NASA astronauts Jessica Meir (left) and Christina Koch are inside the Quest airlock preparing the U.S. spacesuits and tools they will use on their first spacewalk together. The Expedition 61 flight engineers are holding the pistol grip tools they will use to swap out a failed power controller, also known as a battery charge-discharge unit, that regulates the charge to batteries that collect and distribute power to the International Space Station. Credit: NASA

Aroostook County native Jessica Meir will venture outside the International Space Station on Friday morning into the vastness of space — and history.

Meir and fellow astronaut Christina Koch were originally scheduled for a spacewalk on Monday, but NASA accelerated those plans after a newly-installed battery unit failed. Now the pair will go to the far side of the space station to replace that unit in what will become the first all-female spacewalk, according to NASA.

That comes almost seven months after NASA scrapped its planned all-female spacewalk by Koch and Anne McClain because it did not have two properly fitted space suits.

The spacewalk is scheduled to start at 7:50 a.m. and last more than five hours. NASA Television will begin its live coverage of the spacewalk at 6:30 a.m. It will be livestreamed on the BDN’s website.

“What we’re doing now shows all the work that went in for the decades prior [and] all the women that worked to get us where we are today,” Meir told NASA TV earlier this month when asked about the milestone. “The nice thing for us is we don’t even think about it on a daily basis. It’s just normal, we’re just part of the team, and we’re doing this work as an efficient team working together with everybody else. It’s really nice to see how far that we’ve come.”

Meir, who is from Caribou, arrived on Sept. 25 at the International Space Station aboard the Soyuz MS-15 spacecraft with Russian cosmonaut Oleg Skripochka and Emirati astronaut Hazz Al Mansouri. She will be stationed there until spring 2020.

Meir, the valedictorian of Caribou High School’s Class of 1995, was among three women and four men selected from 6,100 applicants in 2013 for NASA’s 21st class of astronauts. She is the third Mainer, and first Maine woman, to enter into outer space, the others being Christopher Cassidy, a York High School graduate who has completed six spacewalks and served as the nation’s chief astronaut from 2013 to 2017, and Charles O. Hobaugh, a Bar Harbor native who has made three spaceflights.

Her partner for Friday’s spacewalk, Koch, is also a member of the 21st class of astronauts. Koch is slated to set a record for the longest single spaceflight by a woman with an expected total of 328 days in space, according to NASA.

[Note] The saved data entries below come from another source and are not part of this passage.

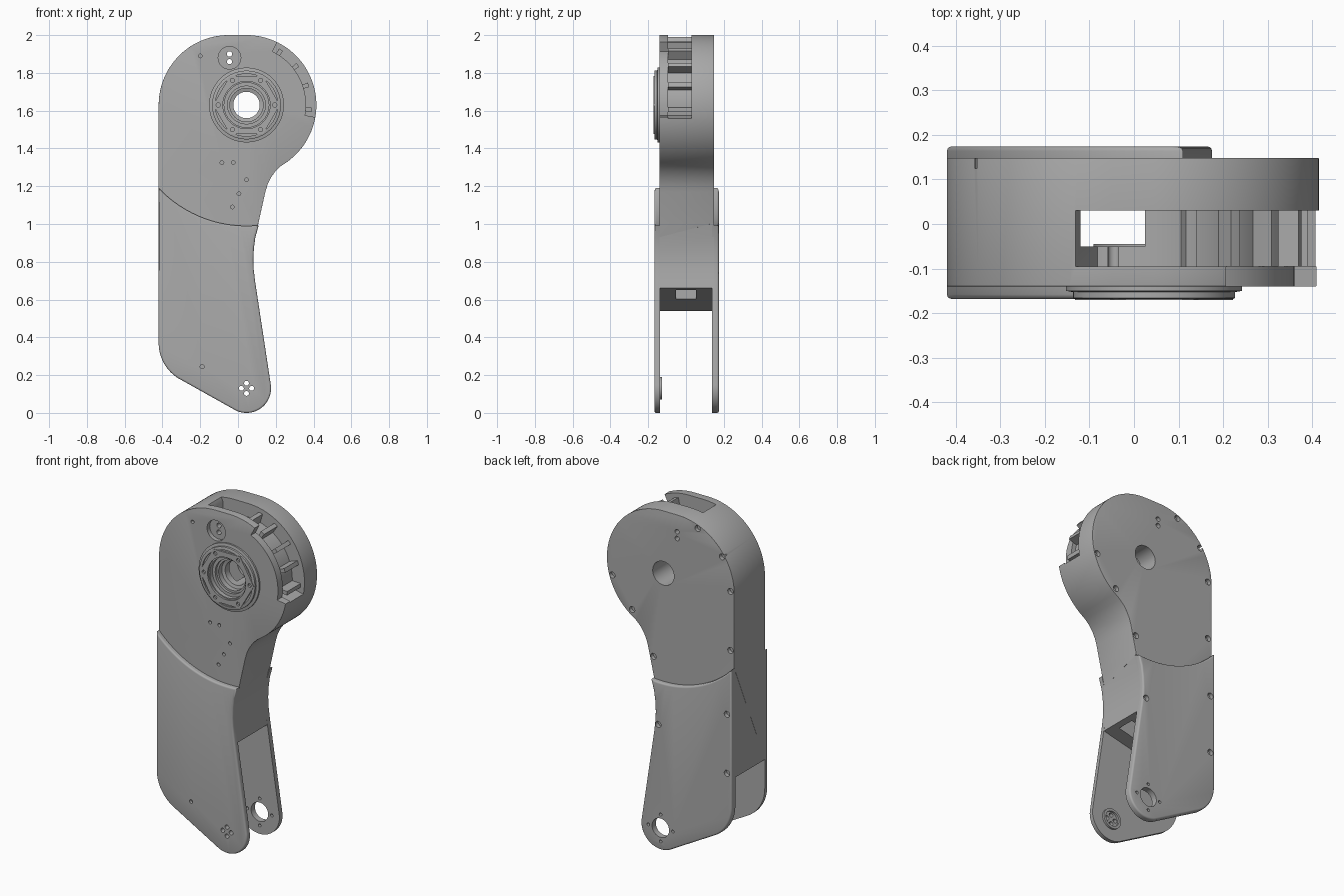
import bpy, bmesh, math

if "Cube" in bpy.data.objects:
    bpy.data.objects.remove(bpy.data.objects["Cube"])

grey = bpy.data.materials.new("mid grey")
grey.use_nodes = True
COLOUR = (0.4, 0.4, 0.4, 1)
grey.diffuse_color = COLOUR
grey.node_tree.nodes["Principled BSDF"].inputs["Base Color"].default_value = COLOUR

HUB = (0.045, 1.63)    # main joint axis
PIN = (0.045, 0.13)    # fork joint axis
STEP = 0.64            # radius of the raised panels' upper edge


def arc(c, r, a0, a1, n):
    angles = [math.radians(a0 + (a1 - a0) * i / n) for i in range(n + 1)]
    return [(c[0] + r * math.cos(a), c[1] + r * math.sin(a)) for a in angles]


def circle(c, r, n=32):
    return arc(c, r, 0, 360, n)[:-1]


def sector(r0, r1, a0, a1):
    return arc(HUB, r1, a0, a1, 40) + arc(HUB, r0, a1, a0, 40)


def finish(name, bm):
    bmesh.ops.recalc_face_normals(bm, faces=bm.faces)
    mesh = bpy.data.meshes.new(name)
    bm.to_mesh(mesh)
    bm.free()
    mesh.materials.append(grey)
    ob = bpy.data.objects.new(name, mesh)
    bpy.context.collection.objects.link(ob)
    return ob


def prism(name, pts, y0, y1, bevel=0, planes=(), reach=9):
    """Extrude an x-z outline along y and round the rims on the given y planes."""
    bm = bmesh.new()
    face = bm.faces.new([bm.verts.new((x, y0, z)) for x, z in pts])
    ext = bmesh.ops.extrude_face_region(bm, geom=[face])
    for v in ext["geom"]:
        if isinstance(v, bmesh.types.BMVert):
            v.co.y = y1
    bmesh.ops.recalc_face_normals(bm, faces=bm.faces)
    if bevel:
        def on_rim(v):
            near = math.dist((v.co.x, v.co.z), HUB) < reach
            return near and any(abs(v.co.y - p) < 1e-4 for p in planes)
        rim = [e for e in bm.edges if all(on_rim(v) for v in e.verts)
               and abs(e.verts[0].co.y - e.verts[1].co.y) < 1e-4]
        bmesh.ops.bevel(bm, geom=rim, offset=bevel, segments=3, profile=0.5,
                        affect='EDGES', clamp_overlap=True)
    return finish(name, bm)


def lathe(name, profile, c, n=64):
    """Spin a closed (radius, y) profile around an axis along y."""
    bm = bmesh.new()
    rings = [[bm.verts.new((x, y, z)) for x, z in circle(c, r, n)] for r, y in profile]
    for k, ring in enumerate(rings):
        nxt = rings[(k + 1) % len(rings)]
        for i in range(n):
            j = (i + 1) % n
            bm.faces.new((ring[i], ring[j], nxt[j], nxt[i]))
    return finish(name, bm)


def cut(ob, pts, y0, y1):
    tool = prism("cutter", pts, y0, y1)
    tool.hide_render = True
    mod = ob.modifiers.new("cut", 'BOOLEAN')
    mod.operation, mod.solver, mod.object = 'DIFFERENCE', 'EXACT', tool
    bpy.context.view_layer.objects.active = ob
    bpy.ops.object.modifier_apply(modifier=mod.name)
    bpy.data.objects.remove(tool)


# Shared outline pieces, counter-clockwise from the lower right of the head
head = arc(HUB, 0.37, -55, 90, 48) + arc((-0.05, 1.63), 0.37, 90, 180, 30)
foot = arc((-0.20, 0.37), 0.22, 180, 244, 20) + arc(PIN, 0.13, 244, 368, 30)
waist = [(0.09, 0.70), (0.083, 0.76), (0.081, 0.81), (0.084, 0.87), (0.092, 0.93)]
neck = [(0.108, 1.005), (0.145, 1.17), (0.157, 1.21), (0.174, 1.245),
        (0.197, 1.278), (0.225, 1.305)]

# Main body, ending at the sloped roof of the fork
body = prism("main_body", head + [(-0.42, 1.19), (-0.42, 0.54), (0.095, 0.66)] + waist + neck,
             -0.14, 0.148, 0.014, (-0.14, 0.148), STEP + 0.01)

# Raised lower panels that form the two fork plates
panel = foot + waist + arc(HUB, STEP, 275.8, 223.4, 24)
front = prism("front_fork_plate", panel, -0.168, -0.138, 0.016, (-0.168,))
back = prism("back_fork_plate", panel, 0.138, 0.174, 0.016, (0.174,))

# Rim pocket, front notch, vertical shaft and roof window
cut(body, sector(0.29, 0.46, -11, 116), -0.095, 0.03)
cut(body, sector(0.315, 0.46, -10, 64), -0.2, -0.09)
cut(body, [(-0.12, 0.4), (0.025, 0.4), (0.025, 2.1), (-0.12, 2.1)], -0.05, 0.03)
cut(body, [(-0.15, 0.4), (0.06, 0.4), (0.06, 0.8), (-0.15, 0.8)], -0.052, 0.052)

# Joint bore, round recess and its two through holes
cut(body, circle(HUB, 0.07, 48), -0.3, 0.3)
cut(body, circle(HUB, 0.135, 48), -0.3, -0.05)
cut(body, circle((-0.045, 1.88), 0.06), -0.2, -0.115)
for z in (1.9, 1.86):
    cut(body, circle((-0.045, z), 0.014, 16), -0.3, 0.3)

# Small front holes
for p in ((-0.2, 1.89), (-0.085, 1.325), (-0.025, 1.325), (0.045, 1.235),
          (0.005, 1.16), (-0.03, 1.09)):
    cut(body, circle(p, 0.01, 12), -0.2, -0.12)
cut(front, circle((-0.19, 0.245), 0.011, 12), -0.2, -0.15)

# Screw recesses round the back
for p in ((-0.18, 1.955), (-0.34, 1.83), (-0.395, 1.64), (-0.395, 1.29),
          (0.38, 1.53), (0.25, 1.36), (0.11, 1.12)):
    cut(body, circle(p, 0.018, 16), 0.125, 0.3)
for p in ((-0.39, 0.92), (-0.39, 0.57), (0.06, 0.74)):
    cut(back, circle(p, 0.018, 16), 0.15, 0.3)

# Fork pin holes
cut(back, circle(PIN, 0.056), 0.1, 0.3)
for p in circle(PIN, 0.08, 4):
    cut(back, circle(p, 0.009, 12), 0.1, 0.3)
for p in circle(PIN, 0.027, 4):
    cut(front, circle(p, 0.013, 14), -0.3, -0.1)
pin_seat = lathe("pin_seat", [(0.06, -0.14), (0.06, -0.126), (0.045, -0.126), (0.045, -0.14)], PIN)

# Stepped bearing ring on the front
bearing = lathe("bearing_ring", [
    (0.198, -0.135), (0.198, -0.15), (0.182, -0.153), (0.182, -0.166), (0.178, -0.168),
    (0.165, -0.168), (0.165, -0.16), (0.118, -0.16), (0.118, -0.135), (0.1, -0.135),
    (0.1, -0.12), (0.088, -0.12), (0.088, -0.09), (0.07, -0.085), (0.07, -0.045),
    (0.136, -0.045), (0.136, -0.135)], HUB)
hexagon = prism("hexagon_flange", circle(HUB, 0.177, 6), -0.171, -0.158)
cut(hexagon, circle(HUB, 0.125, 48), -0.3, 0)
for p in circle(HUB, 0.15, 6):
    cut(hexagon, circle(p, 0.011, 12), -0.3, 0)

# Radial ribs inside the rim pocket
ribs = [prism("pocket_rib", sector(0.285, 0.345, a - 2, a + 2), -0.095, 0.032)
        for a in (-4, 18, 38, 58, 76)]

for ob in bpy.context.scene.objects:
    ob.select_set(ob.type == 'MESH')
bpy.context.view_layer.objects.active = body
bpy.ops.object.shade_smooth_by_angle(angle=math.radians(32))
bpy.ops.object.select_all(action='DESELECT')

After the battery unit failed following its Oct. 11 installation, NASA postponed a series of spacewalks scheduled for this month, including three for Meir. Space station managers will investigate the cause of the failure after Meir and Koch complete Friday’s mission. The remaining spacewalks to install three new battery units will be rescheduled, NASA said.